I stood watching them for the longest time, expecting the smaller to end up in a tightly cocooned bundle to be hauled away for the larger spider's dinner. I assumed the web was the work of the larger because I'd seen her there first. I assumed the smaller was at a disadvantage and could not figure out why she stayed, or why she wasn't consumed. I assumed they had to be enemies.
But aside from some leg waving, the two spiders did nothing to confirm my assumptions. Neither gave ground or seemed to try to push the other into retreat. I finally moved on, finished my usual circuit with Toby, and when we came back, the web was empty. I was left to write my own ending. Which I did, trying out multiple scenarios, but the not really knowing still haunts, just a little.

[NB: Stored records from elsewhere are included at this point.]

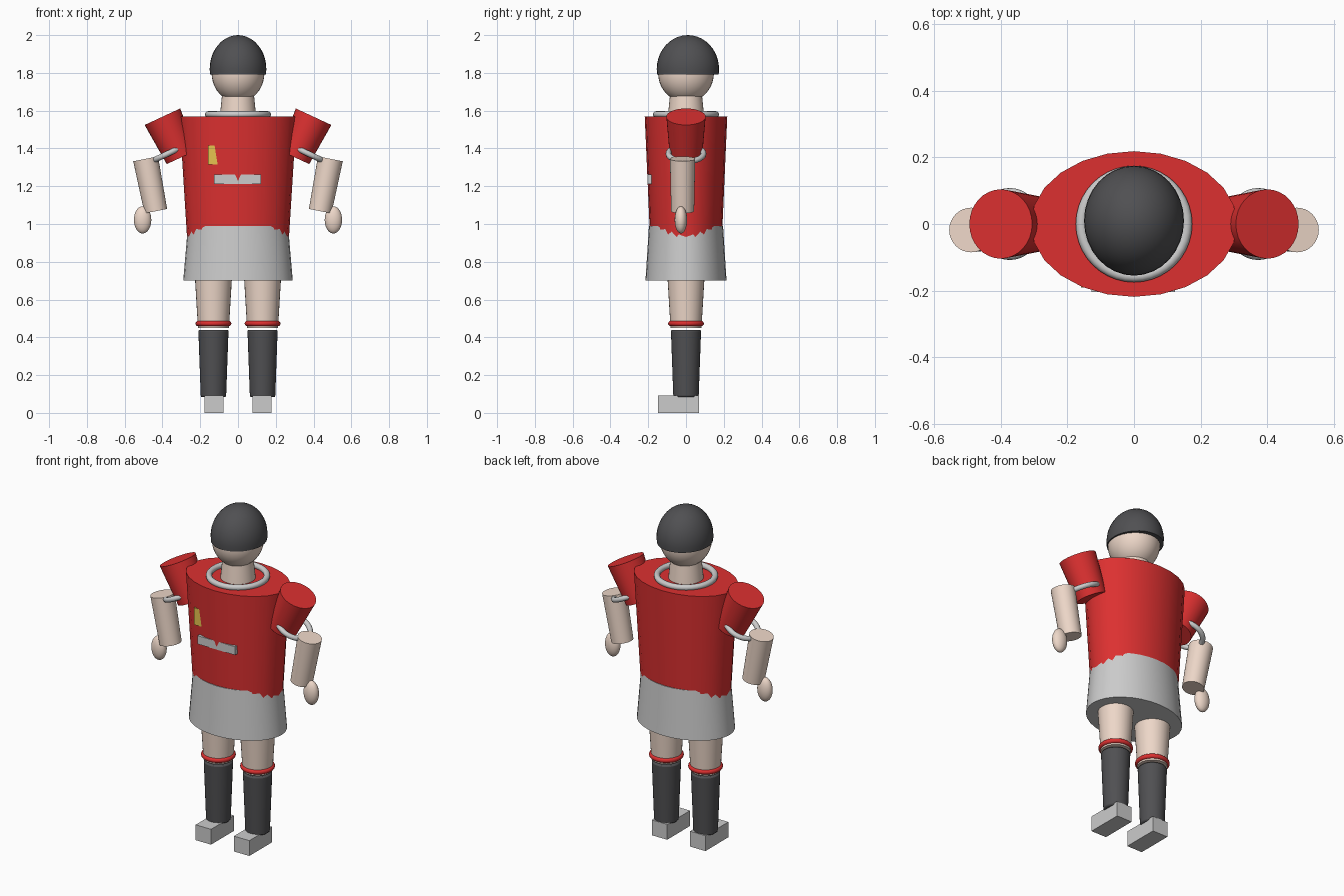
import bpy, bmesh, math
from mathutils import Vector

if "Cube" in bpy.data.objects:
    bpy.data.objects.remove(bpy.data.objects["Cube"])


def material(name, color):
    m = bpy.data.materials.new(name)
    m.diffuse_color = (*color, 1)
    m.use_nodes = True
    m.node_tree.nodes["Principled BSDF"].inputs["Base Color"].default_value = m.diffuse_color
    return m


RED = material("red", (0.72, 0.03, 0.03))
SKIN = material("skin", (0.85, 0.68, 0.58))
BLACK = material("black", (0.08, 0.08, 0.085))
GOLD = material("gold", (0.8, 0.55, 0.08))


def finish(name, mat=None, smooth=True):
    ob = bpy.context.object
    ob.name = name
    if mat:
        ob.data.materials.append(mat)
    bpy.ops.object.transform_apply(location=False, rotation=False, scale=True)
    if smooth:
        bpy.ops.object.shade_smooth_by_angle(angle=math.radians(35))
    return ob


def cone(name, a, b, ra, rb, mat=None, y_scale=1, sides=32):
    a, b = Vector(a), Vector(b)
    axis = b - a
    bpy.ops.mesh.primitive_cone_add(
        vertices=sides, radius1=ra, radius2=rb, depth=axis.length,
        location=(a + b) / 2,
        rotation=(0, math.atan2(axis.x, axis.z), 0))
    bpy.context.object.scale.y = y_scale
    return finish(name, mat)


def ball(name, loc, radii, mat):
    bpy.ops.mesh.primitive_uv_sphere_add(segments=32, ring_count=20, radius=1, location=loc)
    bpy.context.object.scale = radii
    return finish(name, mat)


def ring(name, loc, major, minor, mat=None, tilt=0):
    bpy.ops.mesh.primitive_torus_add(
        major_radius=major, minor_radius=minor, major_segments=40,
        minor_segments=12, location=loc, rotation=(0, tilt, 0))
    return finish(name, mat)


def box(name, lo, hi, mat=None):
    lo, hi = Vector(lo), Vector(hi)
    bpy.ops.mesh.primitive_cube_add(size=1, location=(lo + hi) / 2)
    bpy.context.object.scale = hi - lo
    return finish(name, mat, smooth=False)


# Shirt body, shorts and collar
cone("shirt", (0, 0, 0.93), (0, 0, 1.57), 0.27, 0.31, RED, 0.705, 24)
cone("shorts", (0, 0, 0.70), (0, 0, 0.99), 0.29, 0.265, None, 0.74)
ring("collar", (0, 0, 1.58), 0.158, 0.017)

# Chest patches, half sunk into the curved shirt front
box("chest_badge", (-0.159, -0.191, 1.315), (-0.06, -0.16, 1.416), GOLD)
box("chest_strip", (-0.127, -0.2035, 1.212), (0.123, -0.178, 1.262))

# Neck and head
cone("neck", (0, 0, 1.54), (0, 0, 1.70), 0.099, 0.083, SKIN)
ball("head", (0, 0, 1.80), (0.14, 0.148, 0.155), SKIN)

# Hair: a ball sliced flat at the bottom
hair = ball("hair", (0, 0.01, 1.82), (0.15, 0.165, 0.18), BLACK)
bm = bmesh.new()
bm.from_mesh(hair.data)
cut = bmesh.ops.bisect_plane(bm, geom=bm.verts[:] + bm.edges[:] + bm.faces[:],
                             plane_co=(0, 0, -0.028), plane_no=(0, 0, 1), clear_inner=True)
bmesh.ops.contextual_create(bm, geom=[e for e in cut["geom_cut"]
                                      if isinstance(e, bmesh.types.BMEdge)])
bmesh.ops.recalc_face_normals(bm, faces=bm.faces[:])
bm.to_mesh(hair.data)
bm.free()
bpy.ops.object.shade_smooth_by_angle(angle=math.radians(35))

for s, side in ((-1, "right"), (1, "left")):
    # Arm: sleeve, cuff, forearm, hand
    cone(f"{side}_sleeve", (s * 0.30, 0, 1.353), (s * 0.40, 0, 1.568), 0.085, 0.104, RED)
    ring(f"{side}_cuff", (s * 0.373, 0, 1.372), 0.093, 0.015, None, s * math.radians(25.5))
    cone(f"{side}_forearm", (s * 0.435, -0.018, 1.068), (s * 0.489, -0.018, 1.345),
         0.061, 0.067, SKIN)
    ball(f"{side}_hand", (s * 0.505, -0.027, 1.022), (0.046, 0.033, 0.072), SKIN)

    # Leg: thigh, sock, sock band, boot
    x = s * 0.13
    cone(f"{side}_leg", (x, 0, 0.45), (x, 0, 0.85), 0.082, 0.106, SKIN)
    sock = cone(f"{side}_sock", (x, 0, 0.083), (x, 0, 0.44), 0.067, 0.08, BLACK)
    bevel = sock.modifiers.new("rounded_ends", "BEVEL")
    bevel.width = 0.008
    bevel.segments = 2
    ring(f"{side}_sock_band", (x, 0, 0.473), 0.081, 0.014, RED)
    box(f"{side}_boot", (s * 0.127 - 0.051, -0.147, 0), (s * 0.127 + 0.051, 0.07, 0.092))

The spider encounter still fresh in my mind, I was at Costco checking out a few days later. The young man at the register was not one I'd seen before and he seemed much more interested in talking to the guy who was doing the boxing than he was in customer relations. He didn't look up once, or greet me in any way. I studied him, deciding he was probably a snotty narcissistic hotshot who was mean to his mother, and thinking Costco made a huge mistake allowing him on a register.
He scanned my items with skilled efficiency, all the while keeping up a running banter with his friend. He stopped with the latest issue of People Magazine in his hands, and inspected the cover as though it held the secrets of the universe. I amped up my stare, willing him to notice. He finally looked up, made eye contact for the first time, and said, "That obvious, huh?" The grin on his face made me laugh out loud.
We ended up talking about fame, laughing over a headline that declared an actress's big comeback as an appearance on Dancing With the Stars. From there he said something about how today's movies just didn't tell stories in the same way they used to. How nothing is like the old black and white films, like his favorite, Of Mice and Men. As I agreed that it was one of the greatest, he went on to say he not only watched it a couple of times a year, he also reread the book every year.
A Steinbeck fan. A literary man. With a wicked sense of humor. Maybe the other things I decided he was earlier weren't wrong - those could still be true. They just weren't all of him. And the new information turned him from potential enemy into a connection that has the power to make me smile even now.
I don't get to know the ending to the Costco guy's story any more than I'll ever know what really happened with the spiders. What I do know, if I can remember to remember, is that people, situations, and stories are always more complex and more interesting than anything the threads of my imagination can possibly weave.